They say that confession is good for the soul, and every once in a while people will offer a true mea culpa for things they regret.

Our most recent Q&A that was sent to dealers and posted in our last E-Watch newsletters brought forth one of the more sincere “Damn, I wish I hadn’t done that” admissions that I’ve seen recently.

The question to dealers was, “What are the keys to motivating store managers to attain that same high level of commitment, passion and drive that dealer-principals bring to work every day?” (You can see the responses we received in both the March 2013 issue of Farm Equipment and at
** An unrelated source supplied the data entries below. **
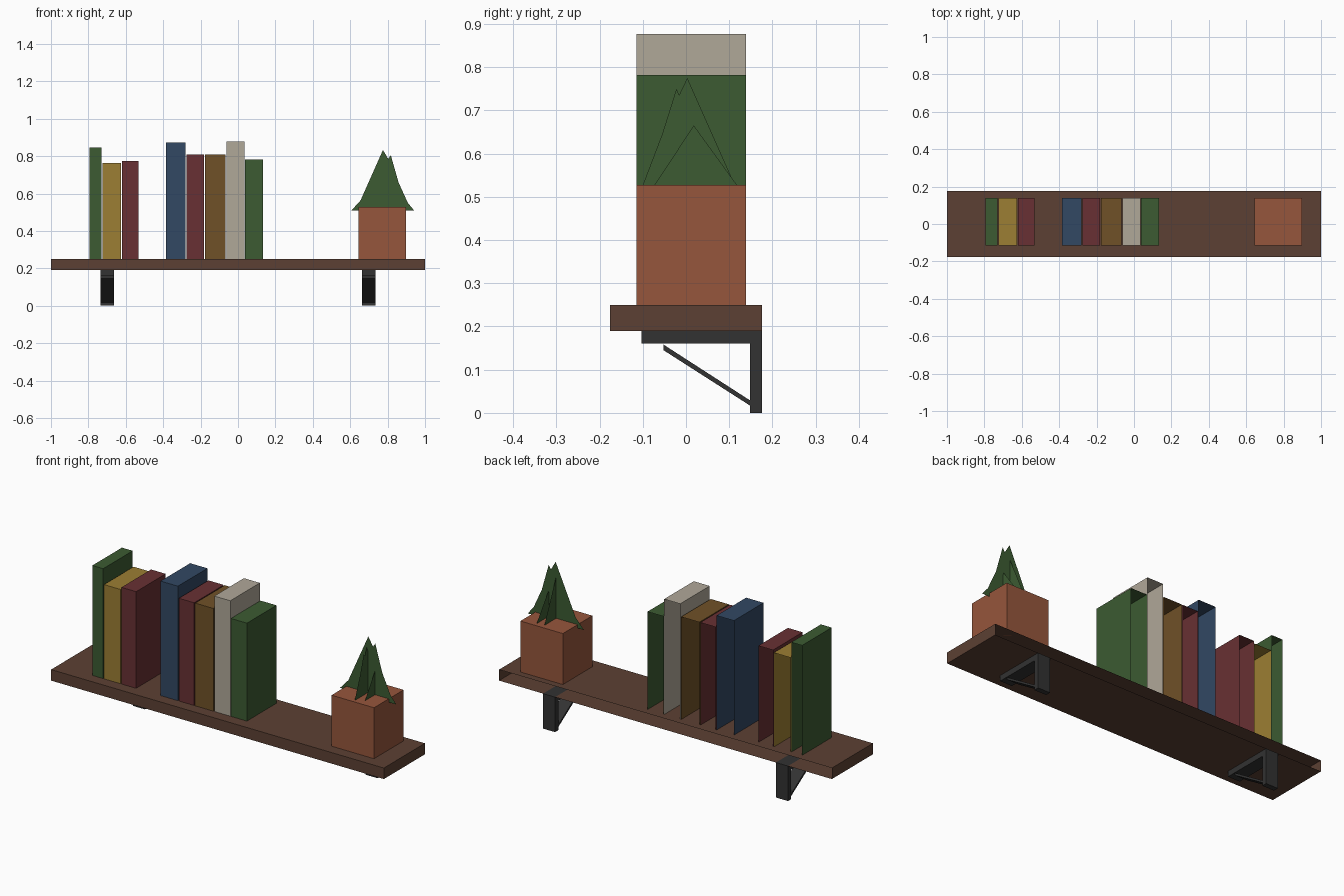
import bpy, bmesh
from mathutils import Vector

if "Cube" in bpy.data.objects:
    bpy.data.objects.remove(bpy.data.objects["Cube"])


def material(name, rgb):
    """Flat material from an 8-bit display colour."""
    lin = [((c / 255 + 0.055) / 1.055) ** 2.4 for c in rgb]
    m = bpy.data.materials.new(name)
    m.use_nodes = True
    m.diffuse_color = (*lin, 1)
    bsdf = m.node_tree.nodes["Principled BSDF"]
    bsdf.inputs["Base Color"].default_value = (*lin, 1)
    bsdf.inputs["Roughness"].default_value = 0.8
    return m


wood = material("dark wood", (92, 64, 51))
metal = material("black metal", (50, 50, 50))
clay = material("terracotta", (150, 86, 60))
green = material("forest green", (60, 91, 50))
mustard = material("mustard", (156, 126, 51))
maroon = material("maroon", (104, 48, 51))
navy = material("navy", (50, 72, 99))
brown = material("golden brown", (112, 81, 39))
cream = material("cream", (176, 168, 153))


def finish(bm, name, mat):
    mesh = bpy.data.meshes.new(name)
    bm.to_mesh(mesh)
    bm.free()
    mesh.materials.append(mat)
    ob = bpy.data.objects.new(name, mesh)
    bpy.context.collection.objects.link(ob)
    return ob


def box(name, mat, x, y, z, open_sides=()):
    """Box from ranges; faces pointing along open_sides are left out."""
    bm = bmesh.new()
    bmesh.ops.create_cube(bm, size=1)
    for v in bm.verts:
        v.co = [r[0] if c < 0 else r[1] for c, r in zip(v.co, (x, y, z))]
    bm.normal_update()
    gone = [f for f in bm.faces
            if any(f.normal.dot(Vector(d)) > 0.9 for d in open_sides)]
    bmesh.ops.delete(bm, geom=gone, context='FACES')
    return finish(bm, name, mat)


def outline(name, mat, points, depth=None):
    """Flat face from points, optionally extruded along x."""
    bm = bmesh.new()
    face = bm.faces.new([bm.verts.new(p) for p in points])
    if depth:
        new = bmesh.ops.extrude_face_region(bm, geom=[face])["geom"]
        moved = [g for g in new if isinstance(g, bmesh.types.BMVert)]
        bmesh.ops.translate(bm, verts=moved, vec=(depth, 0, 0))
        bmesh.ops.recalc_face_normals(bm, faces=bm.faces)
    return finish(bm, name, mat)


BACK, DOWN = (0, 1, 0), (0, 0, -1)

# Shelf board, open towards the wall
box("shelf_board", wood, (-1, 1), (-0.176, 0.176), (0.19, 0.25), [BACK])

# Two wall brackets: arm, wall plate and diagonal brace
for side, cx in (("right", -0.7), ("left", 0.7)):
    xs = (cx - 0.036, cx + 0.036)
    box(side + "_bracket_arm", metal, xs, (-0.103, 0.148), (0.16, 0.19))
    box(side + "_bracket_plate", metal, xs, (0.148, 0.176), (0, 0.19))
    brace = [(-0.052, 0.158), (-0.052, 0.145), (0.148, 0.017), (0.148, 0.029)]
    outline(side + "_bracket_brace", metal, [(xs[0], y, z) for y, z in brace], 0.072)

# Books: left edge, right edge, top, colour; open at the back and underneath
books = [
    (-0.795, -0.73, 0.847, green),
    (-0.725, -0.625, 0.762, mustard),
    (-0.62, -0.532, 0.775, maroon),
    (-0.385, -0.281, 0.872, navy),
    (-0.275, -0.183, 0.808, maroon),
    (-0.177, -0.068, 0.808, brown),
    (-0.062, 0.034, 0.877, cream),
    (0.038, 0.134, 0.782, green),
]
for i, (x0, x1, top, mat) in enumerate(books, 1):
    box(f"book_{i}", mat, (x0, x1), (-0.115, 0.139), (0.25, top), [BACK, DOWN])

# Planter box
box("planter", clay, (0.643, 0.898), (-0.115, 0.139), (0.25, 0.527))

# Plant made of upright crossing leaf sheets
wide = [(0.605, 0.508), (0.655, 0.563), (0.775, 0.833), (0.803, 0.785),
        (0.817, 0.805), (0.858, 0.66), (0.908, 0.55), (0.943, 0.508)]
deep = [(-0.1, 0.527), (-0.055, 0.645), (-0.022, 0.75), (-0.016, 0.735),
        (0.003, 0.775), (0.113, 0.527)]
small = [(-0.073, 0.527), (0.018, 0.665), (0.118, 0.527)]
outline("wide_leaves", green, [(x, 0.012, z) for x, z in wide])
outline("deep_leaves", green, [(0.772, y, z) for y, z in deep])
outline("small_leaves", green, [(0.815, y, z) for y, z in small])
What prompted the questions was the growing numbers of multi-store dealerships that are proliferating the North American farm equipment retail business these days. The single biggest reason I’ve heard most often from dealers who haven’t become multi-store owners is because they couldn’t or can’t “find the right people.” And this is a legitimate concern.

As you can probably guess, there were at least two sides to the responses we received, depending upon who was answering the question. But it was the one from one dealer who admits to having made a fatal error when it comes to motivating people that really got my attention. Keep in mind his initial comment as it tells a big part of his story.

The dealer wrote, “I would like to stay anonymous since I am a store manager.

“The person who runs a multi-million dollar operation and is in charge of tens of millions of dollars in assets, many times lays awake just as much as the person with ownership of those assets. He has accepted a huge responsibility compared to other industry managers due to the size and dollars he must deal with. We are then expected to be one of the best salesmen in the dealership, know all of the rules and regulations of government and administrate human resources. As you can see, about the only thing we are not in control of is the financing of the dealership.

“I have in the past had partial ownership in dealerships, yes plural. I had two outstanding salesmen who were going to make more money than I took home as a salary, so I changed the commission schedule. Since I am just a store manager now, you can see that was one of my biggest blunders in my life. I knew within a couple months that I had made a grave mistake and lost both salesmen. The dealerships never recovered those high unit sales. I had limited their passion, their excitement and their drive for excellence.

“To keep an honest, hard working, thoughtful manager, you will need to put them in a position to share the good times and the bad. We understand cycles and just want to be treated fairly and honestly as this is what is expected of us.”

I’m sure this dealer responded for the same reason I’m addressing it here: to share with other dealers that, “A lesson learned can be a lesson avoided.”